==== Data supplied

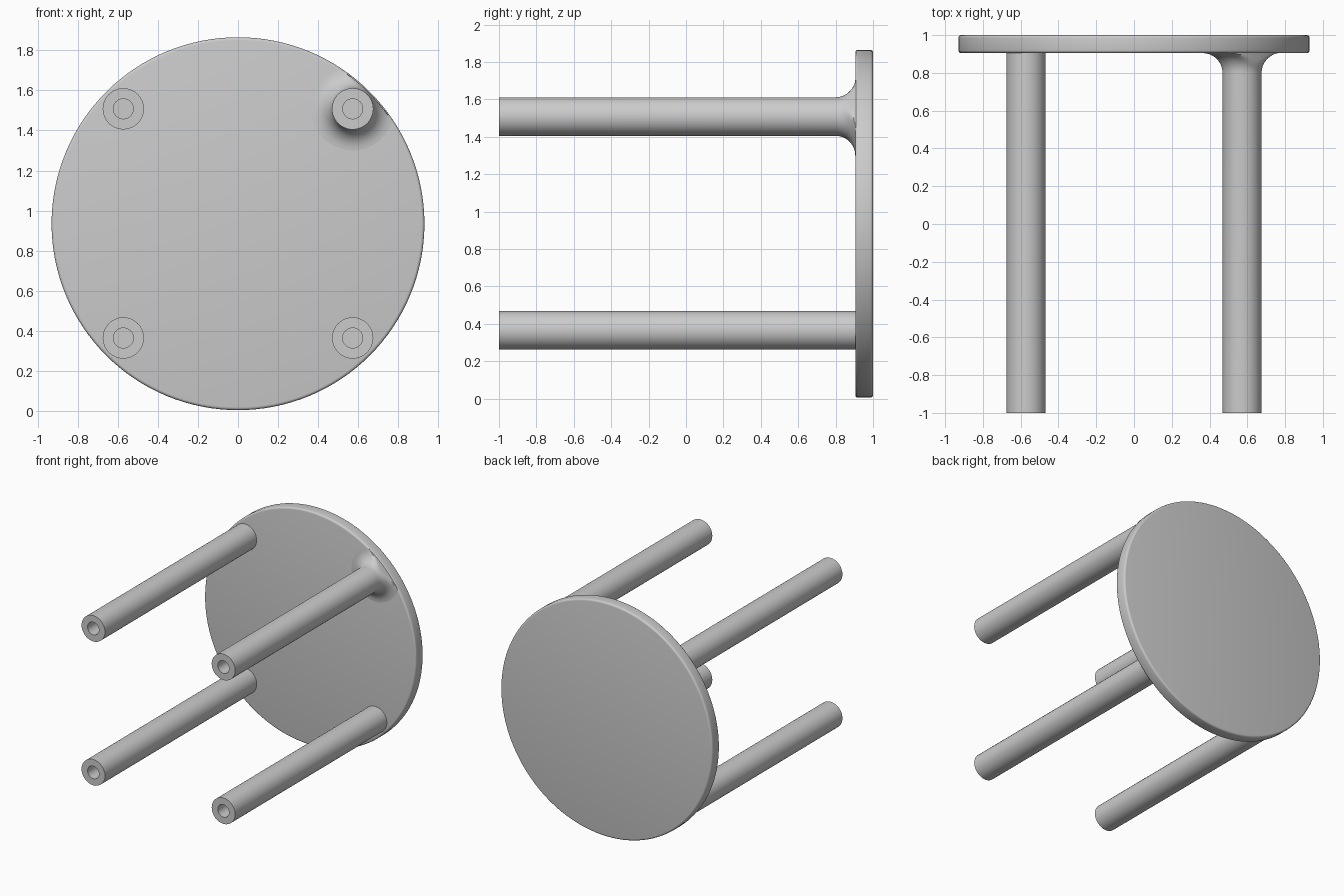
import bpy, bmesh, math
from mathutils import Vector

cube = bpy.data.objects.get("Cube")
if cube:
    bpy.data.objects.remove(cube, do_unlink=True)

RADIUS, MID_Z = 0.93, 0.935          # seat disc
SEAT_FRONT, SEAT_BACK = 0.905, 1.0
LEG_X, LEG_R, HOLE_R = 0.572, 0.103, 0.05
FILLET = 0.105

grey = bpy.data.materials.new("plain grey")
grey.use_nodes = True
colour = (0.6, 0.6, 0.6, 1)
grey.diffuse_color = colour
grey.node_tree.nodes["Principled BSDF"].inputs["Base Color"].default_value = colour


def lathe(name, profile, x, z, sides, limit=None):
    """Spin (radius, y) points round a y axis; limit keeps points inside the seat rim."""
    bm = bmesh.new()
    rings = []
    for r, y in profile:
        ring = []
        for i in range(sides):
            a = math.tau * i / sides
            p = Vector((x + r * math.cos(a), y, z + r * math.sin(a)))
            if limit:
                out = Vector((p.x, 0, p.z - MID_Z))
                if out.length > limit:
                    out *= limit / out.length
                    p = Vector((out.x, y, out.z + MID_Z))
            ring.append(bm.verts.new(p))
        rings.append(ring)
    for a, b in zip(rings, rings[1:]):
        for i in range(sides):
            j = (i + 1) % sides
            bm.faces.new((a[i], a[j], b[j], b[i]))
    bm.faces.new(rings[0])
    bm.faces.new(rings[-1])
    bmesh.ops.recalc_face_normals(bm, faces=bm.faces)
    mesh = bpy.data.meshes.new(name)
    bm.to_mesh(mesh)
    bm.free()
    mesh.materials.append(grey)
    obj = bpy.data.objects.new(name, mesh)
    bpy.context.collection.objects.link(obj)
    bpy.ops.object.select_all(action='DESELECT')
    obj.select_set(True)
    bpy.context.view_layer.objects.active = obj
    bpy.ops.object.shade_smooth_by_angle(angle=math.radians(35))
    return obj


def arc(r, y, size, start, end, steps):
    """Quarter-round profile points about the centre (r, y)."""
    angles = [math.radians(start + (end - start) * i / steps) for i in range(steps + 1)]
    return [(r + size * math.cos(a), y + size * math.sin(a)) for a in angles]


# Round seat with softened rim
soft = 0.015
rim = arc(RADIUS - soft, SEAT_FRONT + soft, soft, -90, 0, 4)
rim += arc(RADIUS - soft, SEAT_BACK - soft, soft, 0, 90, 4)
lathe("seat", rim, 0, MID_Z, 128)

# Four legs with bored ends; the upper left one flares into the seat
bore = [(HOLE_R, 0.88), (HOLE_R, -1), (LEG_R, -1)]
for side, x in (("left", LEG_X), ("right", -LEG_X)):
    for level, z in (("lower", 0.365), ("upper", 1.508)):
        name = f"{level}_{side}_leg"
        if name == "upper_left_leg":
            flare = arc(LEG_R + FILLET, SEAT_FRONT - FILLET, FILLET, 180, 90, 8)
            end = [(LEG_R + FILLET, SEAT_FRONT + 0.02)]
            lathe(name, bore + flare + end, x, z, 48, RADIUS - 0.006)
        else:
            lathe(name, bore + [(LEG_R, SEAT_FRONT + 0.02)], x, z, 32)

========
==== Data supplied

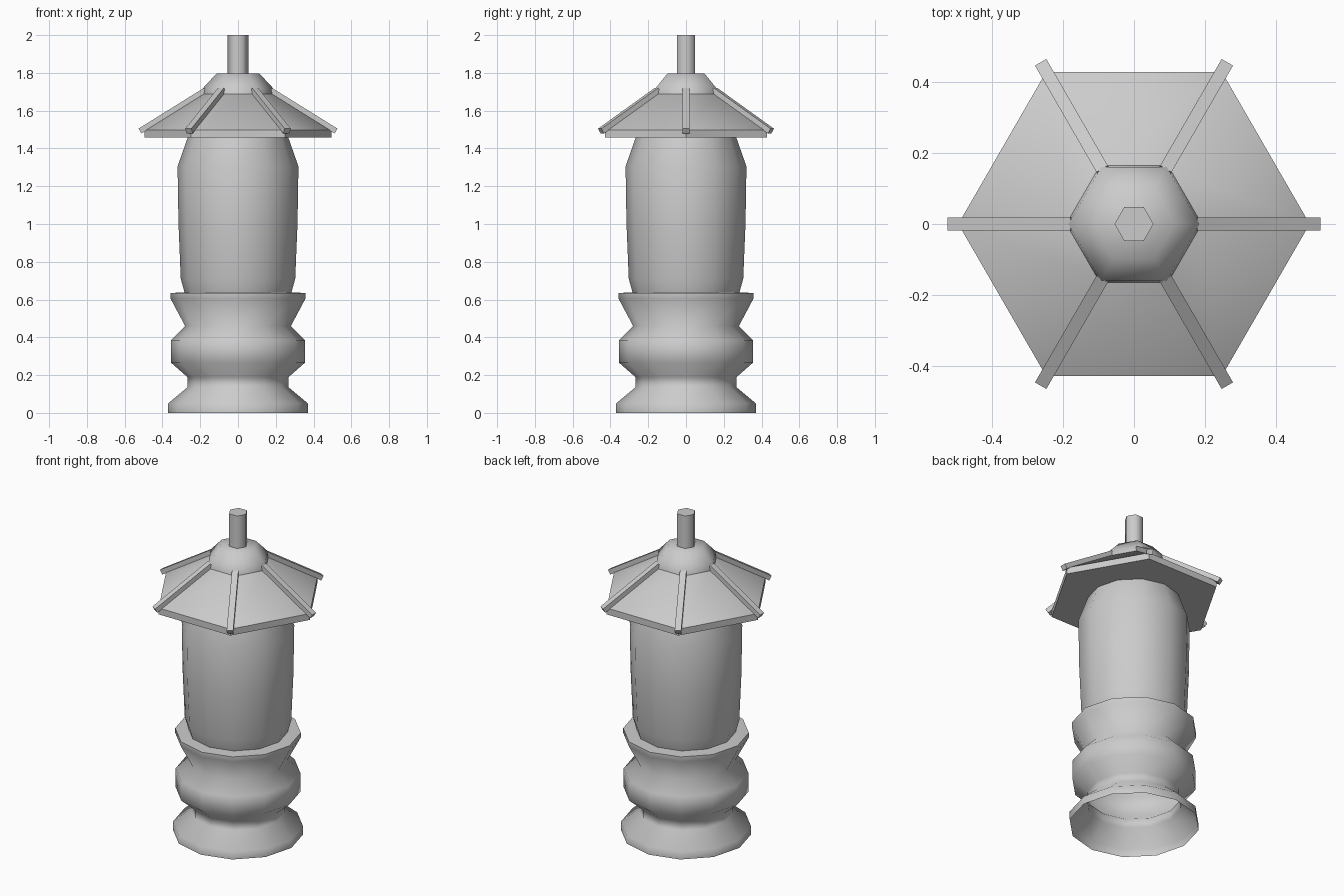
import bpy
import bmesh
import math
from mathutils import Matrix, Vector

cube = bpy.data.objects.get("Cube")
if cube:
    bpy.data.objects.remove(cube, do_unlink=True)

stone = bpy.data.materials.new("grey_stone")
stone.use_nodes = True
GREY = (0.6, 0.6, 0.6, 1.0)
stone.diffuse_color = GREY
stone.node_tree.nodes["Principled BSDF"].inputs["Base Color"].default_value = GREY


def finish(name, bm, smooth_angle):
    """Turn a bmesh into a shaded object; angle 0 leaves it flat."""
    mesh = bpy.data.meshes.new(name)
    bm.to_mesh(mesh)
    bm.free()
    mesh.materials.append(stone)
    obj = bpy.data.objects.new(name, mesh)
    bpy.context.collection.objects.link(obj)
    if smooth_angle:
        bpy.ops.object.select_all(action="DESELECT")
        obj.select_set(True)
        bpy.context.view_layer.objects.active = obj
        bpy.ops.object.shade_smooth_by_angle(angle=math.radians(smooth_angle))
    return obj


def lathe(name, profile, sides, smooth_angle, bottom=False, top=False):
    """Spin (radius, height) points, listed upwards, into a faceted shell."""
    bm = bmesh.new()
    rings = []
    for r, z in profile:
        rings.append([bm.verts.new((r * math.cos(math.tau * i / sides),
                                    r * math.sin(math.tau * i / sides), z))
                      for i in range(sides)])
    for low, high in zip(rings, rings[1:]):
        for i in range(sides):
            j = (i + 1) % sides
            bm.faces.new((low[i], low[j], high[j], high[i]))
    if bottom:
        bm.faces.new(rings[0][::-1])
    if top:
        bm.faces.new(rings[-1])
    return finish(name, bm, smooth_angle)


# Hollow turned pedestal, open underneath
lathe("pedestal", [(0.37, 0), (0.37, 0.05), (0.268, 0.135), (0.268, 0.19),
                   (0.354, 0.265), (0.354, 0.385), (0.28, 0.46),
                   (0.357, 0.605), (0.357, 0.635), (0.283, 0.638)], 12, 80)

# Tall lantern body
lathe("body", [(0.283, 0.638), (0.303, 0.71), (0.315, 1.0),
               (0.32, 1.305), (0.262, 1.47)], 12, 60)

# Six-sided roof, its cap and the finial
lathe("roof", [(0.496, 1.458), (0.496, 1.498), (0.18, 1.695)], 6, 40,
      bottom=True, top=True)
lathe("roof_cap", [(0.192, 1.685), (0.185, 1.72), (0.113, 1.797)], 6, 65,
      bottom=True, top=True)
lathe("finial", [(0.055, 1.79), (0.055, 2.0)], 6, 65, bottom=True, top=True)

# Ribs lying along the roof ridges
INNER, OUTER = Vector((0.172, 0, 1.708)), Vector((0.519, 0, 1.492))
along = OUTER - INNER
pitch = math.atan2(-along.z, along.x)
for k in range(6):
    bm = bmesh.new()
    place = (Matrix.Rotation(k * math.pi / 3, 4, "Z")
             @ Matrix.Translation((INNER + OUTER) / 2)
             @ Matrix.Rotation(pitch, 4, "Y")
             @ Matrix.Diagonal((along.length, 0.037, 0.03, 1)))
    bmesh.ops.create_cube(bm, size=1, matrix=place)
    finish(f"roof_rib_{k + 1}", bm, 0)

========

### Your objective
Please make an exact copy of the lines above from the line with "bpy.ops.object.select_all(action='DESELECT')" through the line with "lathe(name, bore + [(LEG_R, SEAT_FRONT", both ends included.

### Result of this task
    bpy.ops.object.select_all(action='DESELECT')
    obj.select_set(True)
    bpy.context.view_layer.objects.active = obj
    bpy.ops.object.shade_smooth_by_angle(angle=math.radians(35))
    return obj


def arc(r, y, size, start, end, steps):
    """Quarter-round profile points about the centre (r, y)."""
    angles = [math.radians(start + (end - start) * i / steps) for i in range(steps + 1)]
    return [(r + size * math.cos(a), y + size * math.sin(a)) for a in angles]


# Round seat with softened rim
soft = 0.015
rim = arc(RADIUS - soft, SEAT_FRONT + soft, soft, -90, 0, 4)
rim += arc(RADIUS - soft, SEAT_BACK - soft, soft, 0, 90, 4)
lathe("seat", rim, 0, MID_Z, 128)

# Four legs with bored ends; the upper left one flares into the seat
bore = [(HOLE_R, 0.88), (HOLE_R, -1), (LEG_R, -1)]
for side, x in (("left", LEG_X), ("right", -LEG_X)):
    for level, z in (("lower", 0.365), ("upper", 1.508)):
        name = f"{level}_{side}_leg"
        if name == "upper_left_leg":
            flare = arc(LEG_R + FILLET, SEAT_FRONT - FILLET, FILLET, 180, 90, 8)
            end = [(LEG_R + FILLET, SEAT_FRONT + 0.02)]
            lathe(name, bore + flare + end, x, z, 48, RADIUS - 0.006)
        else:
            lathe(name, bore + [(LEG_R, SEAT_FRONT + 0.02)], x, z, 32)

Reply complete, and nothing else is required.